Below is a listing. Copy each line of it that holds the word "bmesh".
DATA FOR THIS EXERCISE START
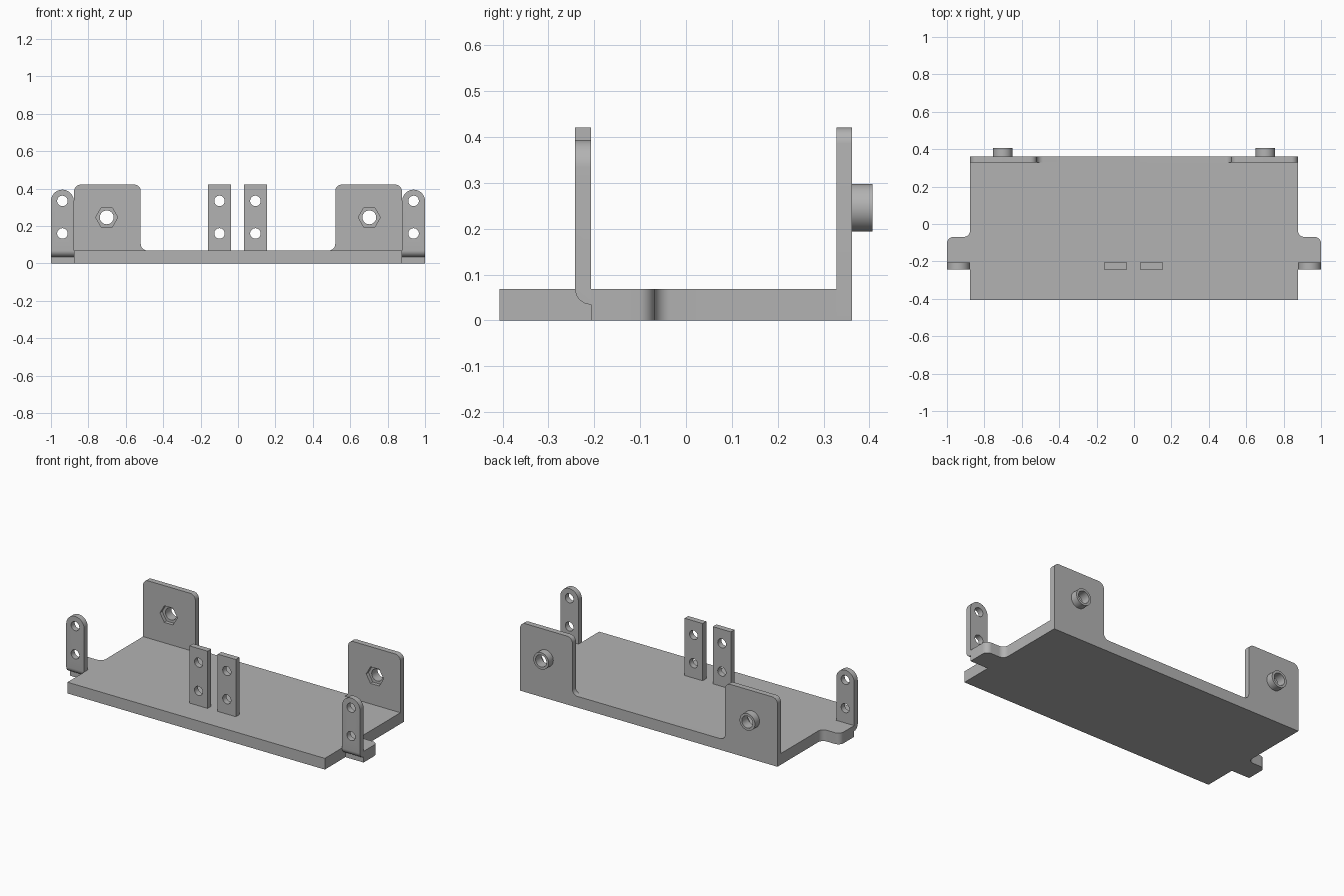
import bpy, bmesh, math
from mathutils import Matrix, Vector

cube = bpy.data.objects.get("Cube")
if cube:
    bpy.data.objects.remove(cube, do_unlink=True)

GREY = (0.45, 0.45, 0.45, 1)
mat = bpy.data.materials.new("bracket grey")
mat.use_nodes = True
mat.diffuse_color = GREY
mat.node_tree.nodes["Principled BSDF"].inputs["Base Color"].default_value = GREY

BASE_H, TOP = 0.069, 0.421
HALF_W, R = 0.876, 0.035
FRONT, TAB_F, TAB_B = -0.407, -0.242, -0.207
WALL_F, WALL_B, BOSS_B = 0.328, 0.362, 0.407
BOSS_X, BOSS_Z = 0.702, 0.246


def finish(bm, name):
    bmesh.ops.recalc_face_normals(bm, faces=bm.faces)
    mesh = bpy.data.meshes.new(name)
    bm.to_mesh(mesh)
    bm.free()
    mesh.materials.append(mat)
    obj = bpy.data.objects.new(name, mesh)
    bpy.context.collection.objects.link(obj)
    return obj


def arc(cx, cy, r, start, end, steps=8):
    angles = [math.radians(start + (end - start) * i / steps) for i in range(steps + 1)]
    return [(cx + r * math.cos(a), cy + r * math.sin(a)) for a in angles]


def slab(points, low, high, plane):
    """Extrude a closed outline, drawn in the XY or XZ plane, from low to high."""
    bm = bmesh.new()
    put = (lambda u, v: (u, v, low)) if plane == "XY" else (lambda u, v: (u, low, v))
    move = Vector((0, 0, high - low)) if plane == "XY" else Vector((0, high - low, 0))
    face = bm.faces.new([bm.verts.new(put(u, v)) for u, v in points])
    ext = bmesh.ops.extrude_face_region(bm, geom=[face])
    verts = [v for v in ext["geom"] if isinstance(v, bmesh.types.BMVert)]
    bmesh.ops.translate(bm, verts=verts, vec=move)
    return bm


def drill(obj, x, z, r, low, high, sides=32):
    """Cut a round or hexagonal hole along y."""
    bm = bmesh.new()
    turn = Matrix.Translation((x, (low + high) / 2, z)) @ Matrix.Rotation(math.pi / 2, 4, "X")
    if sides == 6:
        turn = turn @ Matrix.Rotation(math.pi / 6, 4, "Z")
    bmesh.ops.create_cone(bm, cap_ends=True, segments=sides, radius1=r, radius2=r,
                          depth=high - low, matrix=turn)
    # put hexagon corners at the left and right
    if sides == 6 and max(v.co.x for v in bm.verts) < x + r * 0.95:
        bmesh.ops.rotate(bm, verts=bm.verts, cent=(x, 0, z),
                         matrix=Matrix.Rotation(math.pi / 6, 3, "Y"))
    cutter = finish(bm, "hole_cutter")
    cutter.hide_render = True
    mod = obj.modifiers.new("hole", "BOOLEAN")
    mod.operation, mod.solver, mod.object = "DIFFERENCE", "EXACT", cutter
    bpy.context.view_layer.objects.active = obj
    bpy.ops.object.modifier_apply(modifier=mod.name)
    bpy.data.objects.remove(cutter, do_unlink=True)


def smooth(obj):
    bpy.ops.object.select_all(action="DESELECT")
    obj.select_set(True)
    bpy.context.view_layer.objects.active = obj
    bpy.ops.object.shade_smooth_by_angle(angle=math.radians(30))


def mirrored(half):
    """Close a right-hand outline with its mirror image."""
    return half + [(-u, v) for u, v in reversed(half)]


# Base plate with rounded side ears
ear = -0.069
half = [(HALF_W, FRONT), (HALF_W, TAB_B), (1, TAB_B)]
half += arc(1 - R, ear - R, R, 0, 90)
half += arc(HALF_W + R, ear + R, R, 270, 180)
half += [(HALF_W, WALL_F)]
smooth(finish(slab(mirrored(half), 0, BASE_H, "XY"), "base_plate"))

# Back wall: a low strip rising into two rounded mounting plates
inner = 0.52
half = [(HALF_W, 0)]
half += arc(HALF_W - R, TOP - R, R, 0, 90)
half += arc(inner + R, TOP - R, R, 90, 180)
half += arc(inner - R, BASE_H + R, R, 0, -90)
wall = finish(slab(mirrored(half), WALL_F, WALL_B, "XZ"), "back_wall")
for side in (-1, 1):
    drill(wall, side * BOSS_X, BOSS_Z, 0.037, 0.3, 0.45)
    drill(wall, side * BOSS_X, BOSS_Z, 0.059, 0.3, 0.35, sides=6)
smooth(wall)

# Hollow bosses behind the mounting plates
for side, label in ((-1, "right"), (1, "left")):
    ring = arc(side * BOSS_X, BOSS_Z, 0.052, 0, 360, 48)[:-1]
    boss = finish(slab(ring, WALL_B, BOSS_B, "XZ"), label + "_boss")
    drill(boss, side * BOSS_X, BOSS_Z, 0.037, 0.3, 0.45)
    smooth(boss)

# Round-topped side tabs, curved under at the foot
tab_r, tab_top, foot = 0.061, 0.394, 0.035
for side, label in ((-1, "right"), (1, "left")):
    x = side * (1 - tab_r)
    outline = [(x - tab_r, foot), (x + tab_r, foot)]
    outline += arc(x, tab_top - tab_r, tab_r, 0, 180, 20)
    bm = slab(outline, TAB_F, TAB_B, "XZ")
    edge = [e for e in bm.edges if all(v.co.z < foot + 0.001 and v.co.y < TAB_F + 0.001
                                       for v in e.verts)]
    bmesh.ops.bevel(bm, geom=edge, offset=0.034, segments=8, profile=0.5,
                    affect="EDGES", clamp_overlap=False)
    tab = finish(bm, label + "_side_tab")
    for z in (0.16, 0.334):
        drill(tab, x, z, 0.028, -0.3, -0.15)
    smooth(tab)

# Square centre tabs
for x, label in ((-0.099, "right"), (0.093, "left")):
    w = 0.0615
    outline = [(x - w, BASE_H), (x + w, BASE_H), (x + w, TOP), (x - w, TOP)]
    tab = finish(slab(outline, TAB_F, TAB_B, "XZ"), label + "_centre_tab")
    for z in (0.16, 0.334):
        drill(tab, x, z, 0.028, -0.3, -0.15)
    smooth(tab)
DATA FOR THIS EXERCISE END
### SOLUTION TO THIS EXERCISE:
import bpy, bmesh, math
    bmesh.ops.recalc_face_normals(bm, faces=bm.faces)
    bm = bmesh.new()
    ext = bmesh.ops.extrude_face_region(bm, geom=[face])
    verts = [v for v in ext["geom"] if isinstance(v, bmesh.types.BMVert)]
    bmesh.ops.translate(bm, verts=verts, vec=move)
    bm = bmesh.new()
    bmesh.ops.create_cone(bm, cap_ends=True, segments=sides, radius1=r, radius2=r,
        bmesh.ops.rotate(bm, verts=bm.verts, cent=(x, 0, z),
    bmesh.ops.bevel(bm, geom=edge, offset=0.034, segments=8, profile=0.5,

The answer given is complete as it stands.